A total of 19 randomized controlled trials (RCTs) were included in the analysis. Two of the included RCTs compared high-dose (30-35 μg) vs low-dose (20 μg) EE; the only common outcome was hirsutism, with no difference observed between studies.

First-generation progestin COCPs were compared against fourth-generation COCPs among 4 different studies. Fourth-generation COCPs yielded a greater decrease in dehydroepiandrosterone sulfate (mean difference [MD], 0.78 μmol/L; 95% CI, 0.29-1.27) and androstenedione (MD, 1.13 nmol/L; 95% CI, 0.64-1.62), compared with first-generation agents.

Third-generation progestin COCPs were compared against fourth-generation progestins in 5 RCTs. Treatment with fourth-generation progestins resulted in lower body mass index (BMI; MD, 1.17 kg/m2; 95% CI, 0.33-2.02) and testosterone levels (MD, 0.60 nmol/L; 95% CI, 0.13-1.07); no difference was seen in presence of hirsutism.

Among the 4 studies included in the analysis comparing COCPs vs EE/CPA, treatment with EE/CPA resulted in lower BMI vs treatment with COCPs without CPA (MD, 0.62 kg/m2; 95% CI, 0.05-1.20). Treatment with EE/CPA was also shown to improve hirsutism and free androgen index, with lower levels of total testosterone present (MD, 0.38 nmol/L; 95% CI, 0.33-0.43).

While no studies included in the analysis reported on the risk for venous thromboembolism (VTE), the study authors noted that EE/CPA was specifically not recommended as first-line treatment for COCP according to previous guidelines, due to the VTE risk profile among the general population.

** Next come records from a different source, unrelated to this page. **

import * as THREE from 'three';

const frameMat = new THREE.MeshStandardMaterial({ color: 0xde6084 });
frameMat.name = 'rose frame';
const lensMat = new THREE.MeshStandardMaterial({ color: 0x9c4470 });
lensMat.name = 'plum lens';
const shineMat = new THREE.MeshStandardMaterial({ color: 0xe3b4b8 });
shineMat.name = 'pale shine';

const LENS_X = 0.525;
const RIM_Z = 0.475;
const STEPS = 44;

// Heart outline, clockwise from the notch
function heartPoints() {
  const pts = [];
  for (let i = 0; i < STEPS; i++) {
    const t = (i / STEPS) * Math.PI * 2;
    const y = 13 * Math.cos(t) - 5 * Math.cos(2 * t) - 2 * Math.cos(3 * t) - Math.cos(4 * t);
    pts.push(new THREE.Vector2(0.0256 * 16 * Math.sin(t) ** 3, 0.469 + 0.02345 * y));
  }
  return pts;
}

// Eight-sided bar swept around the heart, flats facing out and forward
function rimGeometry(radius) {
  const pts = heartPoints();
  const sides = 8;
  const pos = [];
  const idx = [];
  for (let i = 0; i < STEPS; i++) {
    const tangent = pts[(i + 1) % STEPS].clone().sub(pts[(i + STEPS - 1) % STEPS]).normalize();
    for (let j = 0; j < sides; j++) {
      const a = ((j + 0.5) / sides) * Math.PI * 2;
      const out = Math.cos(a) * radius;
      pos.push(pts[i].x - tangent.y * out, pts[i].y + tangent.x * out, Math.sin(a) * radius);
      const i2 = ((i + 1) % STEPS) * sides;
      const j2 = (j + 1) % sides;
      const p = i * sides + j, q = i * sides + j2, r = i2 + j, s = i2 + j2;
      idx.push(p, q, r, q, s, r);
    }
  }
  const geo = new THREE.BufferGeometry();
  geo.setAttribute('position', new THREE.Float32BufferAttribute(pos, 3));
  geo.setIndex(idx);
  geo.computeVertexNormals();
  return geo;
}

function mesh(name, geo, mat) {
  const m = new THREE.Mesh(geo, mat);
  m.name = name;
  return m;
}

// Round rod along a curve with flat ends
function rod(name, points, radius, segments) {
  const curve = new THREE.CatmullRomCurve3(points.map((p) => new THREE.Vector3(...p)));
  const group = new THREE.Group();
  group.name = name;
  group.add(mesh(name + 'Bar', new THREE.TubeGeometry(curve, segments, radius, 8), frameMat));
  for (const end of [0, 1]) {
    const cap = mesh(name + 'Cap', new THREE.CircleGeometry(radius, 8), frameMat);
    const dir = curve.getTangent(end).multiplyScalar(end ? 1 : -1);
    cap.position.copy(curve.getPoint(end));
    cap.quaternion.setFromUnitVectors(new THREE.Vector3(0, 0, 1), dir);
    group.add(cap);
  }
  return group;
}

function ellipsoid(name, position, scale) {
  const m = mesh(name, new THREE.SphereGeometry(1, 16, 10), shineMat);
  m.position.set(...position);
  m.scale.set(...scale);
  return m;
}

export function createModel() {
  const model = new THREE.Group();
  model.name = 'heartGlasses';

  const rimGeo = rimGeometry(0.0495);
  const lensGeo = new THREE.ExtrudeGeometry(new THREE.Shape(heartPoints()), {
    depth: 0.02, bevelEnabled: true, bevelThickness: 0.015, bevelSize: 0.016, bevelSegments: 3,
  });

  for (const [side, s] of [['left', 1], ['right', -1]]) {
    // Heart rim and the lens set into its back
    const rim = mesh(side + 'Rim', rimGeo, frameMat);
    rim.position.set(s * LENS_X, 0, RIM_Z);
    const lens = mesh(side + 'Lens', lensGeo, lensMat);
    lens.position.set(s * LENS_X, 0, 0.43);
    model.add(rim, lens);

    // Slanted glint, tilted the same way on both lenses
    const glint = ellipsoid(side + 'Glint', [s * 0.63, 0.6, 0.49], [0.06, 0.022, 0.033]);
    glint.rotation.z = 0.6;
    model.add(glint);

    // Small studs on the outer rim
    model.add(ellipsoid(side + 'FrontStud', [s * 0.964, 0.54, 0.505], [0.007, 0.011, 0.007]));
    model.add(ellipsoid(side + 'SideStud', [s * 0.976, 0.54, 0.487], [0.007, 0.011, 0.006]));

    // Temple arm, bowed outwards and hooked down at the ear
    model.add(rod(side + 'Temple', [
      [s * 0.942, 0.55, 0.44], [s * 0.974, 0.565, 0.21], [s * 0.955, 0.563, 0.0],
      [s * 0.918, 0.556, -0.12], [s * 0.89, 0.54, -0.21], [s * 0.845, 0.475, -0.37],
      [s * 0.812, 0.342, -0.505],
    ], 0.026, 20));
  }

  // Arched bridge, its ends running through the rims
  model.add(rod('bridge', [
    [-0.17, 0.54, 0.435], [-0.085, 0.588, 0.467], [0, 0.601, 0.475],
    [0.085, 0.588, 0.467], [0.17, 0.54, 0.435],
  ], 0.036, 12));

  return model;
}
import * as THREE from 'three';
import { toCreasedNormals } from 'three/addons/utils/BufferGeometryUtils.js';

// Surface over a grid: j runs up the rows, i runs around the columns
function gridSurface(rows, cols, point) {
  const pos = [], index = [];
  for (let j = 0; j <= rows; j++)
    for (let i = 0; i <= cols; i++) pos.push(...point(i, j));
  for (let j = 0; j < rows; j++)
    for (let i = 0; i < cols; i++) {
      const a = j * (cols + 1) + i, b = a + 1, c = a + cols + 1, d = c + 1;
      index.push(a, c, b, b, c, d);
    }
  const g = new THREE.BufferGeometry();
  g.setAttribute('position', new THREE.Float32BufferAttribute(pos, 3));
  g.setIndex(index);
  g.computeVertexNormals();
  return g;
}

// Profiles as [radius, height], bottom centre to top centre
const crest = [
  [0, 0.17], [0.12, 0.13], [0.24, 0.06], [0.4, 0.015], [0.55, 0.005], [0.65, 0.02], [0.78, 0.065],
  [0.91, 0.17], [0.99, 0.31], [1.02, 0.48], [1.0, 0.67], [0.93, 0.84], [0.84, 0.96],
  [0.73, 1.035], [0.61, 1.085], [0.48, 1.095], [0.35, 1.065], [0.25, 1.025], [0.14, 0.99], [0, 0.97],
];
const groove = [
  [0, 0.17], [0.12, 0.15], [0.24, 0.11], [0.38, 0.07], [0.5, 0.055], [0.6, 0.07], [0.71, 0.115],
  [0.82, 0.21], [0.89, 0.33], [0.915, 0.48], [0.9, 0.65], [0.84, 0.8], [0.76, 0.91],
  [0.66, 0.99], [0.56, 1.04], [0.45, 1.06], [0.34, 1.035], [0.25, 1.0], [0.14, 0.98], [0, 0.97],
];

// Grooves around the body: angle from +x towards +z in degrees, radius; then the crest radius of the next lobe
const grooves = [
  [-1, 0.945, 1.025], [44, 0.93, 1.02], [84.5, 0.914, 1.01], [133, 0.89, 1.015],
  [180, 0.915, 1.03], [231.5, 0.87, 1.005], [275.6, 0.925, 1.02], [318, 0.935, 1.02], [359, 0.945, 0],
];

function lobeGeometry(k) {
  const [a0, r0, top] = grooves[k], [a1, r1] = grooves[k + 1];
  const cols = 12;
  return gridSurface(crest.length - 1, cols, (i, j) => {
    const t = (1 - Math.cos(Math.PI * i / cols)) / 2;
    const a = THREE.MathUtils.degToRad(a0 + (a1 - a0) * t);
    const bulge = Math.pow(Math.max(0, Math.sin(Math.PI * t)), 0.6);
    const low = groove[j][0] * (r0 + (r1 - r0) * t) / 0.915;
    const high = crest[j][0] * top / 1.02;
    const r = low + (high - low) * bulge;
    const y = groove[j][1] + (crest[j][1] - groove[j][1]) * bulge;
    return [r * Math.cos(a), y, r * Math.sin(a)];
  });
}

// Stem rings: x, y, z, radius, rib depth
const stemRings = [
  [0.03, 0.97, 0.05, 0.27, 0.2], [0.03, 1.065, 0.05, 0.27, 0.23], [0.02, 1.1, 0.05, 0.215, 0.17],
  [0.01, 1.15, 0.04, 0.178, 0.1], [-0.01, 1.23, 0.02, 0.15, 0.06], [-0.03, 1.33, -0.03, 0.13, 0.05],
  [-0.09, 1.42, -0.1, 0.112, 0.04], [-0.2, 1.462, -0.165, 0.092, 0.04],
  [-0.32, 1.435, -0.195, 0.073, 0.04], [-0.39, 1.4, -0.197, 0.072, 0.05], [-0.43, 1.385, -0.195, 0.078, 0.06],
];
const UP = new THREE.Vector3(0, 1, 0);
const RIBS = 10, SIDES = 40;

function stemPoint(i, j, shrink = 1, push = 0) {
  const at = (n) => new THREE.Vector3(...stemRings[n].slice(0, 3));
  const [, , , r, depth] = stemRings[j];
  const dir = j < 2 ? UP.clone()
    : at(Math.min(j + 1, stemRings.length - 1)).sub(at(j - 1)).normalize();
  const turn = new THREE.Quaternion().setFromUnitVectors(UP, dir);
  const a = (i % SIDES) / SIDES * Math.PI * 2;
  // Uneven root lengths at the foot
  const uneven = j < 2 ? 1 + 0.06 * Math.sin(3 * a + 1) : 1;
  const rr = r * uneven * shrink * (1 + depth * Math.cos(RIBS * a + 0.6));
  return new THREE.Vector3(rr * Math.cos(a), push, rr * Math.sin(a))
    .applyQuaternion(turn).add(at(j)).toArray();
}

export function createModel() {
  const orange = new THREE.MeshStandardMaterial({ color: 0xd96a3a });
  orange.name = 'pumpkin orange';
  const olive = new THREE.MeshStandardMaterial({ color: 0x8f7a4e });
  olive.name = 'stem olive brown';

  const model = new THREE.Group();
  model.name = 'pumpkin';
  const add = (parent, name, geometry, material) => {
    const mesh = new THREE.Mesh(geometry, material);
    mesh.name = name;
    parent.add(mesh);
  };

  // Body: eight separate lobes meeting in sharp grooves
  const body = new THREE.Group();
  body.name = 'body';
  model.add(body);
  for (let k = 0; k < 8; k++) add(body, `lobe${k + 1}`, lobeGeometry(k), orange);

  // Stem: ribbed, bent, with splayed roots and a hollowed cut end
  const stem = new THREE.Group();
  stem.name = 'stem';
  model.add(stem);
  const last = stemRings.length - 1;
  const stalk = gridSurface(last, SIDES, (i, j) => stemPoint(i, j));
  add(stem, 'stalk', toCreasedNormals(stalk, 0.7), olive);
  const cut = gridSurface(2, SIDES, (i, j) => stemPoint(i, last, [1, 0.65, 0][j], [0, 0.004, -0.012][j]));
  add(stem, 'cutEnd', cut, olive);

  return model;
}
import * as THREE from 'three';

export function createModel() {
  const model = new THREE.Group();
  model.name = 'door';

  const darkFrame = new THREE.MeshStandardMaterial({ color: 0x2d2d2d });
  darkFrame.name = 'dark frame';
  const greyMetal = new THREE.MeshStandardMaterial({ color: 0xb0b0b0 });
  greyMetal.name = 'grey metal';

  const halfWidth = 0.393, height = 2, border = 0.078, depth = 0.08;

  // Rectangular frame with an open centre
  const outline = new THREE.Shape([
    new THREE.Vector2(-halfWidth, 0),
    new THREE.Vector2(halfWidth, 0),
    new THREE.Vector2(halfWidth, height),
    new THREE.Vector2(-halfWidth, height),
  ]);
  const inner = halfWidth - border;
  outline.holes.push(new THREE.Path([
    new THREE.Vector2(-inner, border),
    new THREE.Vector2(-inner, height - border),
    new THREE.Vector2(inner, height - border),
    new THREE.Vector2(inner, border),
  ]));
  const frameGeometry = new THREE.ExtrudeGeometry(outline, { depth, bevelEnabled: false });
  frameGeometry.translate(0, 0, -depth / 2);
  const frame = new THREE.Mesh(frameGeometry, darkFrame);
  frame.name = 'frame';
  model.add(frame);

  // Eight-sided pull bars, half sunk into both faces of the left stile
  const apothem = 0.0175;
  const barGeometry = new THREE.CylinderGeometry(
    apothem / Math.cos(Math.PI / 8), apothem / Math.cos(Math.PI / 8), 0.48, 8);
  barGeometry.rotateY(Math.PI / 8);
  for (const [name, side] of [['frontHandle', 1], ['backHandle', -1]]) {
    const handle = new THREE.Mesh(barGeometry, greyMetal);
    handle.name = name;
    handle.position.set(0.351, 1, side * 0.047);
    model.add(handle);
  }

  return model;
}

Study limitations included lack of blinding and high patient drop-out rates among RCTs included in the analysis.  Additionally, different methods were used to measure biochemical hyperandrogenism among studies. Finally, only oral contraception hormonal treatments were compared, which may limit generalizability to other administrative routes.

The study authors concluded, “This is the most up-to-date evidence on the effect of different oral contraceptive pills in PCOS which along with broader evidence on the oral contraceptives, consumer preference and multidisciplinary expertise, directly informs the 2023 update of the evidence-based guidelines on assessment and treatment of PCOS.”


Forslund M, Melin J, Alesi S, et al. Different kinds of oral contraceptive pills in polycystic ovary syndrome: a systematic review and meta-analysisEur J Endocrinol. Published online July 13, 2023. doi:10.1093/ejendo/lvad082

This article originally appeared on Endocrinology Advisor